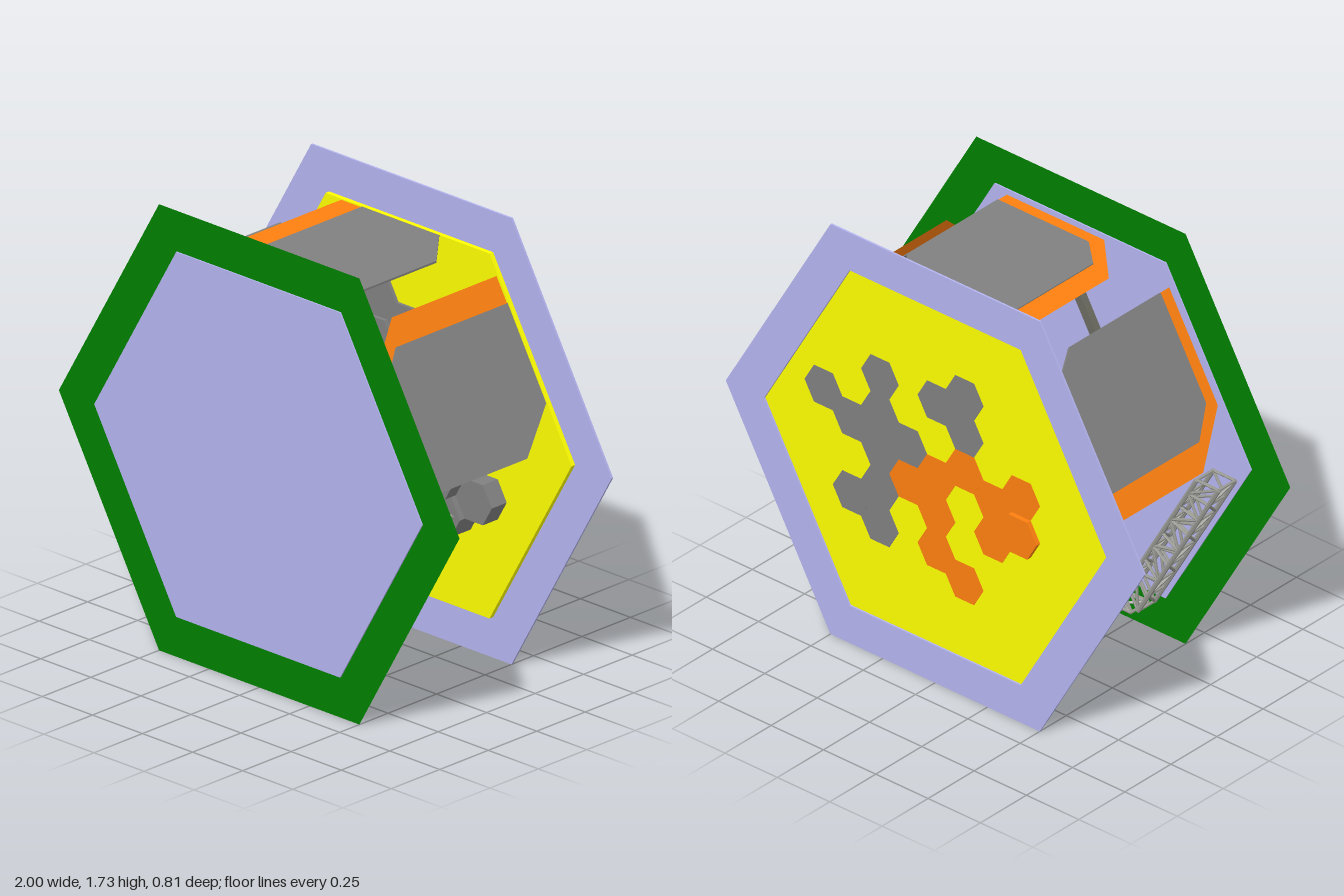
import * as THREE from 'three';

const CY = Math.sqrt(3) / 2; // height of the hexagon centre
const mat = (color) => new THREE.MeshStandardMaterial({ color, side: THREE.DoubleSide, flatShading: true });
const green = mat(0x008000), lavender = mat(0xb4b4f0), yellow = mat(0xffff00);
const orange = mat(0xff8010), grey = mat(0x808080), steel = mat(0x9a9a94), dark = mat(0x6a6a60);

const hexPoints = (r) => Array.from({ length: 6 }, (_, i) =>
  new THREE.Vector2(r * Math.cos(i * Math.PI / 3), r * Math.sin(i * Math.PI / 3)));
const polygon = (pts) => new THREE.Shape(pts.map(([x, y]) => new THREE.Vector2(x, y)));

function hexShape(r, hole) {
  const s = new THREE.Shape(hexPoints(r));
  if (hole) s.holes.push(new THREE.Path(hexPoints(hole).reverse()));
  return s;
}

function add(parent, geometry, material, name) {
  const m = new THREE.Mesh(geometry, material);
  m.name = name;
  parent.add(m);
  return m;
}

// Hexagonal slab or prism between two depths
function hexSlab(parent, shape, z0, z1, material, name, x = 0, y = 0) {
  const g = new THREE.ExtrudeGeometry(shape, { depth: z1 - z0, bevelEnabled: false });
  return add(parent, g.translate(x, y, z0), material, name);
}

// Round rod between two points
function rod(parent, a, b, r, name) {
  const p = new THREE.Vector3(...a), q = new THREE.Vector3(...b);
  const d = q.clone().sub(p);
  const m = add(parent, new THREE.CylinderGeometry(r, r, d.length(), 6), steel, name);
  m.position.copy(p).add(q).multiplyScalar(0.5);
  m.quaternion.setFromUnitVectors(new THREE.Vector3(0, 1, 0), d.normalize());
}

// Chamfered side panel: flat orange backing with a grey plate on it
function sidePanel() {
  const g = new THREE.Group();
  g.name = 'sidePanel';
  const back = new THREE.ShapeGeometry(polygon([[-0.325, -0.36], [0.165, -0.36], [0.325, -0.18],
    [0.325, 0.365], [-0.14, 0.365], [-0.325, 0.18]]));
  add(g, back.rotateX(Math.PI / 2).translate(0, 0.708, 0), orange, 'panelBorder');
  const plate = new THREE.ExtrudeGeometry(polygon([[-0.22, -0.36], [0.165, -0.36], [0.325, -0.18],
    [0.325, 0.315], [-0.11, 0.315], [-0.22, 0.215]]), { depth: 0.008, bevelEnabled: false });
  add(g, plate.rotateX(Math.PI / 2).translate(0, 0.712, 0), grey, 'panelPlate');
  return g;
}

// Square lattice truss with mitred ends, lying along one lower side
function truss() {
  const g = new THREE.Group();
  g.name = 'truss';
  const outer = -0.703, inner = -0.612, zs = [0.235, 0.325], bays = 8;
  const point = (i, y, z) => [(i / bays - 0.5) * 2 * (y === outer ? 0.385 : 0.333), y, z];
  const corners = [[outer, zs[0]], [outer, zs[1]], [inner, zs[1]], [inner, zs[0]]];
  corners.forEach((c, k) => {
    const n = corners[(k + 1) % 4];
    rod(g, point(0, ...c), point(bays, ...c), 0.009, 'chord');
    for (let i = 0; i <= bays; i++) {
      rod(g, point(i, ...c), point(i, ...n), 0.006, 'rung');
      if (i < bays) {
        const [p, q] = i % 2 ? [c, n] : [n, c];
        rod(g, point(i, ...p), point(i + 1, ...q), 0.006, 'brace');
      }
    }
  });
  return g;
}

export function createModel() {
  const model = new THREE.Group();
  const body = new THREE.Group();
  body.name = 'hexBody';
  body.position.y = CY;
  model.add(body);

  // Front wall and its flat rim
  hexSlab(body, hexShape(0.818), 0.392, 0.404, lavender, 'frontWall');
  add(body, new THREE.ShapeGeometry(hexShape(1, 0.818)).translate(0, 0, 0.398), green, 'frontRim');

  // Back wall and its rim
  hexSlab(body, hexShape(0.818), -0.386, -0.367, yellow, 'backWall');
  hexSlab(body, hexShape(1, 0.818), -0.394, -0.386, lavender, 'backRim');

  // Panels on the three upper sides, trusses on the three lower sides
  for (const k of [-1, 0, 1]) {
    const panel = sidePanel(), frame = truss();
    panel.rotation.z = frame.rotation.z = k * Math.PI / 3;
    body.add(panel, frame);
  }

  // Two offset bars joined by a crosspiece
  const bars = new THREE.Group();
  bars.name = 'linkedBars';
  bars.rotation.z = -Math.PI / 6;
  for (const [x, y, w, h] of [[0.255, -0.18, 0.035, 0.58], [-0.355, 0.215, 0.035, 0.6], [-0.05, 0.07, 0.61, 0.03]])
    add(bars, new THREE.BoxGeometry(w, h, 0.03).translate(x, y, 0.264), dark, 'bar');
  body.add(bars);

  // Clustered hexagonal columns: grid column, half-row, front depth
  const columns = (list, material, name) => {
    for (const [c, r, front, rear = -0.3868] of list)
      hexSlab(body, hexShape(0.09), rear, front, material, name, c * 0.135, r * 0.078);
  };
  columns([[4, 2, -0.29], [3, 1, -0.27], [2, 4, -0.24], [2, 2, -0.28], [2, 0, -0.27], [1, 1, -0.24],
    [-1, 5, -0.355], [0, 4, -0.355], [-1, 3, -0.34], [3, -3, -0.29], [2, -2, -0.235], [2, -4, -0.265]],
  grey, 'greyColumn');
  columns([[1, -1, -0.235], [0, 0, -0.235], [0, -2, -0.21], [-1, 1, -0.26], [0, -4, -0.27], [-1, -5, -0.29],
    [-2, 0, -0.265], [-2, -2, -0.26], [-3, 1, -0.265], [-3, -1, -0.265, -0.405]],
  orange, 'orangeColumn');

  return model;
}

Work item: When you reproduce the entries above, keep every word exactly and leave out each picture.

Exercise response:
import * as THREE from 'three';

const CY = Math.sqrt(3) / 2; // height of the hexagon centre
const mat = (color) => new THREE.MeshStandardMaterial({ color, side: THREE.DoubleSide, flatShading: true });
const green = mat(0x008000), lavender = mat(0xb4b4f0), yellow = mat(0xffff00);
const orange = mat(0xff8010), grey = mat(0x808080), steel = mat(0x9a9a94), dark = mat(0x6a6a60);

const hexPoints = (r) => Array.from({ length: 6 }, (_, i) =>
  new THREE.Vector2(r * Math.cos(i * Math.PI / 3), r * Math.sin(i * Math.PI / 3)));
const polygon = (pts) => new THREE.Shape(pts.map(([x, y]) => new THREE.Vector2(x, y)));

function hexShape(r, hole) {
  const s = new THREE.Shape(hexPoints(r));
  if (hole) s.holes.push(new THREE.Path(hexPoints(hole).reverse()));
  return s;
}

function add(parent, geometry, material, name) {
  const m = new THREE.Mesh(geometry, material);
  m.name = name;
  parent.add(m);
  return m;
}

// Hexagonal slab or prism between two depths
function hexSlab(parent, shape, z0, z1, material, name, x = 0, y = 0) {
  const g = new THREE.ExtrudeGeometry(shape, { depth: z1 - z0, bevelEnabled: false });
  return add(parent, g.translate(x, y, z0), material, name);
}

// Round rod between two points
function rod(parent, a, b, r, name) {
  const p = new THREE.Vector3(...a), q = new THREE.Vector3(...b);
  const d = q.clone().sub(p);
  const m = add(parent, new THREE.CylinderGeometry(r, r, d.length(), 6), steel, name);
  m.position.copy(p).add(q).multiplyScalar(0.5);
  m.quaternion.setFromUnitVectors(new THREE.Vector3(0, 1, 0), d.normalize());
}

// Chamfered side panel: flat orange backing with a grey plate on it
function sidePanel() {
  const g = new THREE.Group();
  g.name = 'sidePanel';
  const back = new THREE.ShapeGeometry(polygon([[-0.325, -0.36], [0.165, -0.36], [0.325, -0.18],
    [0.325, 0.365], [-0.14, 0.365], [-0.325, 0.18]]));
  add(g, back.rotateX(Math.PI / 2).translate(0, 0.708, 0), orange, 'panelBorder');
  const plate = new THREE.ExtrudeGeometry(polygon([[-0.22, -0.36], [0.165, -0.36], [0.325, -0.18],
    [0.325, 0.315], [-0.11, 0.315], [-0.22, 0.215]]), { depth: 0.008, bevelEnabled: false });
  add(g, plate.rotateX(Math.PI / 2).translate(0, 0.712, 0), grey, 'panelPlate');
  return g;
}

// Square lattice truss with mitred ends, lying along one lower side
function truss() {
  const g = new THREE.Group();
  g.name = 'truss';
  const outer = -0.703, inner = -0.612, zs = [0.235, 0.325], bays = 8;
  const point = (i, y, z) => [(i / bays - 0.5) * 2 * (y === outer ? 0.385 : 0.333), y, z];
  const corners = [[outer, zs[0]], [outer, zs[1]], [inner, zs[1]], [inner, zs[0]]];
  corners.forEach((c, k) => {
    const n = corners[(k + 1) % 4];
    rod(g, point(0, ...c), point(bays, ...c), 0.009, 'chord');
    for (let i = 0; i <= bays; i++) {
      rod(g, point(i, ...c), point(i, ...n), 0.006, 'rung');
      if (i < bays) {
        const [p, q] = i % 2 ? [c, n] : [n, c];
        rod(g, point(i, ...p), point(i + 1, ...q), 0.006, 'brace');
      }
    }
  });
  return g;
}

export function createModel() {
  const model = new THREE.Group();
  const body = new THREE.Group();
  body.name = 'hexBody';
  body.position.y = CY;
  model.add(body);

  // Front wall and its flat rim
  hexSlab(body, hexShape(0.818), 0.392, 0.404, lavender, 'frontWall');
  add(body, new THREE.ShapeGeometry(hexShape(1, 0.818)).translate(0, 0, 0.398), green, 'frontRim');

  // Back wall and its rim
  hexSlab(body, hexShape(0.818), -0.386, -0.367, yellow, 'backWall');
  hexSlab(body, hexShape(1, 0.818), -0.394, -0.386, lavender, 'backRim');

  // Panels on the three upper sides, trusses on the three lower sides
  for (const k of [-1, 0, 1]) {
    const panel = sidePanel(), frame = truss();
    panel.rotation.z = frame.rotation.z = k * Math.PI / 3;
    body.add(panel, frame);
  }

  // Two offset bars joined by a crosspiece
  const bars = new THREE.Group();
  bars.name = 'linkedBars';
  bars.rotation.z = -Math.PI / 6;
  for (const [x, y, w, h] of [[0.255, -0.18, 0.035, 0.58], [-0.355, 0.215, 0.035, 0.6], [-0.05, 0.07, 0.61, 0.03]])
    add(bars, new THREE.BoxGeometry(w, h, 0.03).translate(x, y, 0.264), dark, 'bar');
  body.add(bars);

  // Clustered hexagonal columns: grid column, half-row, front depth
  const columns = (list, material, name) => {
    for (const [c, r, front, rear = -0.3868] of list)
      hexSlab(body, hexShape(0.09), rear, front, material, name, c * 0.135, r * 0.078);
  };
  columns([[4, 2, -0.29], [3, 1, -0.27], [2, 4, -0.24], [2, 2, -0.28], [2, 0, -0.27], [1, 1, -0.24],
    [-1, 5, -0.355], [0, 4, -0.355], [-1, 3, -0.34], [3, -3, -0.29], [2, -2, -0.235], [2, -4, -0.265]],
  grey, 'greyColumn');
  columns([[1, -1, -0.235], [0, 0, -0.235], [0, -2, -0.21], [-1, 1, -0.26], [0, -4, -0.27], [-1, -5, -0.29],
    [-2, 0, -0.265], [-2, -2, -0.26], [-3, 1, -0.265], [-3, -1, -0.265, -0.405]],
  orange, 'orangeColumn');

  return model;
}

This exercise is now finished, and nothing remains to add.